SEE ALSO Multiparty Systems
Cook, Chris. 1998. A Short History of the Liberal Party 1900–1997. London: Macmillan.
Dangerfield, George. 1936. The Strange Death of Liberal England. Stanford, CA: Stanford University Press, 1997.
Grigg, John. 1978. Lloyd George: The People’s Champion, 1902–1911. London: Eyre Methuen.
Searle, George R. 1992. The Liberal Party: Triumph and Disintegration, 1886–1929. London: Macmillan.
Stevenson, John. 1992. Third Party Politics in Britain since 1945. Oxford: Blackwell.
"Liberal Party (Britain)." International Encyclopedia of the Social Sciences. . Encyclopedia.com. (February 23, 2018). http://www.encyclopedia.com/social-sciences/applied-and-social-sciences-magazines/liberal-party-britain
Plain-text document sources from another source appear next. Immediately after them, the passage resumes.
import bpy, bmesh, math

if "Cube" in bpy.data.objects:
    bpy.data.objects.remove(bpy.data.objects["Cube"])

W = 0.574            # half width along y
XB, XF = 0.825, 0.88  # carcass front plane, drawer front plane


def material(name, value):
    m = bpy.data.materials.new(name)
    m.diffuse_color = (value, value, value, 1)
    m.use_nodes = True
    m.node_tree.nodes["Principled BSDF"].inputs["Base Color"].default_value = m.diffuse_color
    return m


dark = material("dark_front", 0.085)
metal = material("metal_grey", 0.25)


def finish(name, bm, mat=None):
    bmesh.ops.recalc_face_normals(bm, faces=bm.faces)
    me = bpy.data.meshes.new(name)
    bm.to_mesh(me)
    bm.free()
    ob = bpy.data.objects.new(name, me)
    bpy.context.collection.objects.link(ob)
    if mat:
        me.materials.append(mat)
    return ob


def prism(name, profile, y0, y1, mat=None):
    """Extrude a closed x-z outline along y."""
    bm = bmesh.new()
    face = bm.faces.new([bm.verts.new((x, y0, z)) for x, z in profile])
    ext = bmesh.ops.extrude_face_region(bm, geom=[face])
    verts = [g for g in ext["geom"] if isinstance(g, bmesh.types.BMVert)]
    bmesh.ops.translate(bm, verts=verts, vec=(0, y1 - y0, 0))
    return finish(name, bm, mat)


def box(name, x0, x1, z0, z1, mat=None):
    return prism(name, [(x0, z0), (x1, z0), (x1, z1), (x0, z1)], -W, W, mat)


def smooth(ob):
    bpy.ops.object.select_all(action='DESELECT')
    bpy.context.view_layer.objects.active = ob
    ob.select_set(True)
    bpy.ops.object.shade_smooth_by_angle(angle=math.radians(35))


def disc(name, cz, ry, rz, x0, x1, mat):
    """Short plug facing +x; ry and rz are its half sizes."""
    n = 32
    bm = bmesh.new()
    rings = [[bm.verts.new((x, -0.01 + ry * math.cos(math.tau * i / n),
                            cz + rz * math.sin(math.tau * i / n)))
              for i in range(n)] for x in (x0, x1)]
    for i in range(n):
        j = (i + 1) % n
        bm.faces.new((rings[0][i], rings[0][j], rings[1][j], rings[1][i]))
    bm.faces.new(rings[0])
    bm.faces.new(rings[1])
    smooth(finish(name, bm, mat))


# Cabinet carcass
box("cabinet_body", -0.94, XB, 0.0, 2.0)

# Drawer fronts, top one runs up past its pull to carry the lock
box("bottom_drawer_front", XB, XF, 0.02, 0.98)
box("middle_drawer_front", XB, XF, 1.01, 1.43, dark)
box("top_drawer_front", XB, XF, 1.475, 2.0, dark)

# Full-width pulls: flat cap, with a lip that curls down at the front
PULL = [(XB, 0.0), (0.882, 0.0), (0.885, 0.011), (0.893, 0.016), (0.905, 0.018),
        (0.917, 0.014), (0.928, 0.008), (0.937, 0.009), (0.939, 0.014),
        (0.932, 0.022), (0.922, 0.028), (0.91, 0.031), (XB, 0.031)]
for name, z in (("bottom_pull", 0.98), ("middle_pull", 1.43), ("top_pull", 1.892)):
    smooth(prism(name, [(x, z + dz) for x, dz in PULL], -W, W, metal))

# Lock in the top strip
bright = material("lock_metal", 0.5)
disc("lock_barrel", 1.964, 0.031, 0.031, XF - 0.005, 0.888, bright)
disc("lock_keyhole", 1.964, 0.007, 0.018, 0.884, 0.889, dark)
"Liberal Party (Britain)." International Encyclopedia of the Social Sciences. . Retrieved February 23, 2018 from Encyclopedia.com: http://www.encyclopedia.com/social-sciences/applied-and-social-sciences-magazines/liberal-party-britain
Modern Language Association
The Chicago Manual of Style
American Psychological Association
"Liberal Party." World Encyclopedia. . Encyclopedia.com. (February 23, 2018). http://www.encyclopedia.com/environment/encyclopedias-almanacs-transcripts-and-maps/liberal-party
"Liberal Party." World Encyclopedia. . Retrieved February 23, 2018 from Encyclopedia.com: http://www.encyclopedia.com/environment/encyclopedias-almanacs-transcripts-and-maps/liberal-party